The sooner you can stop a spill, the faster cleanup can begin. Containing spills at facilities is an essential first step in spill response that helps minimize environmental impact and lessen overall response time. According to National Response Center (NRC) statistics, over 10,000 reportable spills occurred in fixed facilities last year.
As Congress moves towards implementing a mandatory carbon dioxide (CO2) compliance system and a cap and trade market, industrial companies need to evolve to keep up with the changing risks and opportunities. In the past, manufacturers only needed to focus on price and reliability.
WASHINGTON (AP) — When it comes to pollution, the economic downturn could have an upside. The Environmental Protection Agency on Tuesday reported that toxic chemical pollution from the nation's industrial plants, mines and factories declined by 6 percent in 2008, the second year in a row that companies have reported releasing less pollution.
JACKSON, Miss. (AP) — The only company official charged in the nation's largest workplace raid on illegal immigrants is scheduled to change his not guilty plea at a court hearing Wednesday. Jose Humberto Gonzalez had pleaded not guilty to conspiracy and identity theft charges, among others, related to the raid on Howard Industries in Laurel, Miss.

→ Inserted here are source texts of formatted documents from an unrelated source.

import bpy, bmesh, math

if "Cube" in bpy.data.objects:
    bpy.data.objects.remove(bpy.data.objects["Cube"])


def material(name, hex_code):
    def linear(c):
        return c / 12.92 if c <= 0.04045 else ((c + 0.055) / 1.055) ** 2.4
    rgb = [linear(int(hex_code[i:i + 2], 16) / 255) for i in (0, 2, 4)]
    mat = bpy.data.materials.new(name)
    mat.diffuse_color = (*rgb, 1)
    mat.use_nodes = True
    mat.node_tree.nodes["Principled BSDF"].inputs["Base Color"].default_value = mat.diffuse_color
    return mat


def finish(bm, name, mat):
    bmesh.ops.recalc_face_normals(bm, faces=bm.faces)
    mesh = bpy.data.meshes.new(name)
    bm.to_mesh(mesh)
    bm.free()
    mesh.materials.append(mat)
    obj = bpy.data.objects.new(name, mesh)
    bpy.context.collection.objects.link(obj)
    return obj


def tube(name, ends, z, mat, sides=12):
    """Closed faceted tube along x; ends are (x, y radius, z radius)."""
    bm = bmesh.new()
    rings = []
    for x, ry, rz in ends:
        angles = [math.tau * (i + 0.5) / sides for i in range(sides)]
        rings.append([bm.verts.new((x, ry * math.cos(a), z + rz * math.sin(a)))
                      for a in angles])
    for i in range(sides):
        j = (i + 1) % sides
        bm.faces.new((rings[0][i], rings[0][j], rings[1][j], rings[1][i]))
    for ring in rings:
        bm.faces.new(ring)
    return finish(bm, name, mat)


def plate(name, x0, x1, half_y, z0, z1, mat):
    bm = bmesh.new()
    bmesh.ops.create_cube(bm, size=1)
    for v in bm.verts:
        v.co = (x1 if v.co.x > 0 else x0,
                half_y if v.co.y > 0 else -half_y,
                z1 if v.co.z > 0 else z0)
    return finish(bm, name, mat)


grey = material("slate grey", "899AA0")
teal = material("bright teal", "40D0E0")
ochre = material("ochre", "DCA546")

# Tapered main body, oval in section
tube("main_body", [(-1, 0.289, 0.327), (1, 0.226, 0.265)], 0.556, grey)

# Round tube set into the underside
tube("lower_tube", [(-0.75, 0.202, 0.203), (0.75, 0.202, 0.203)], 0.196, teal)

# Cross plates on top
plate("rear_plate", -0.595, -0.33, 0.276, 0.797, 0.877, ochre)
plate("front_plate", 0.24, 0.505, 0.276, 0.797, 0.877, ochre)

WASHINGTON (AP) — Layoffs may be slowing, but employers are hesitant to take the next step that is key to reducing the unemployment rate: hiring more workers. That is likely to keep the competition fierce for those openings that do exist. There were about 6.3 unemployed people, on average, for each job opening in October, according to Labor Department data released Tuesday.
WASHINGTON (AP) — President Barack Obama outlined new multibillion-dollar stimulus and jobs proposals Tuesday, saying the nation must continue to "spend our way out of this recession" until more Americans are back at work. Without giving a price tag, Obama proposed a package of new spending for highway, bridge and other infrastructure projects, deeper tax breaks for small businesses and tax incentives to encourage people to make their homes more energy efficient.
WEST UNION, W.Va. (AP) — Four months after a spill left 2 inches of orange gel on a Doddridge County stream, officials in West Union are still awaiting answers. The spill was on Buckeye Run in August, and Tapo Energy of West Union was cited. A cleanup crew vacuumed up 2,500 gallons of gel.
COPENHAGEN (AP) — This decade is on track to become the warmest since records began in 1850, and 2009 could rank among the top-five warmest years, the U.N. weather agency reported Tuesday on the second day of a pivotal 192-nation climate conference. Only the United States and Canada experienced cooler conditions than average, the World Meteorological Organization said, although Alaska had the second-warmest July on record.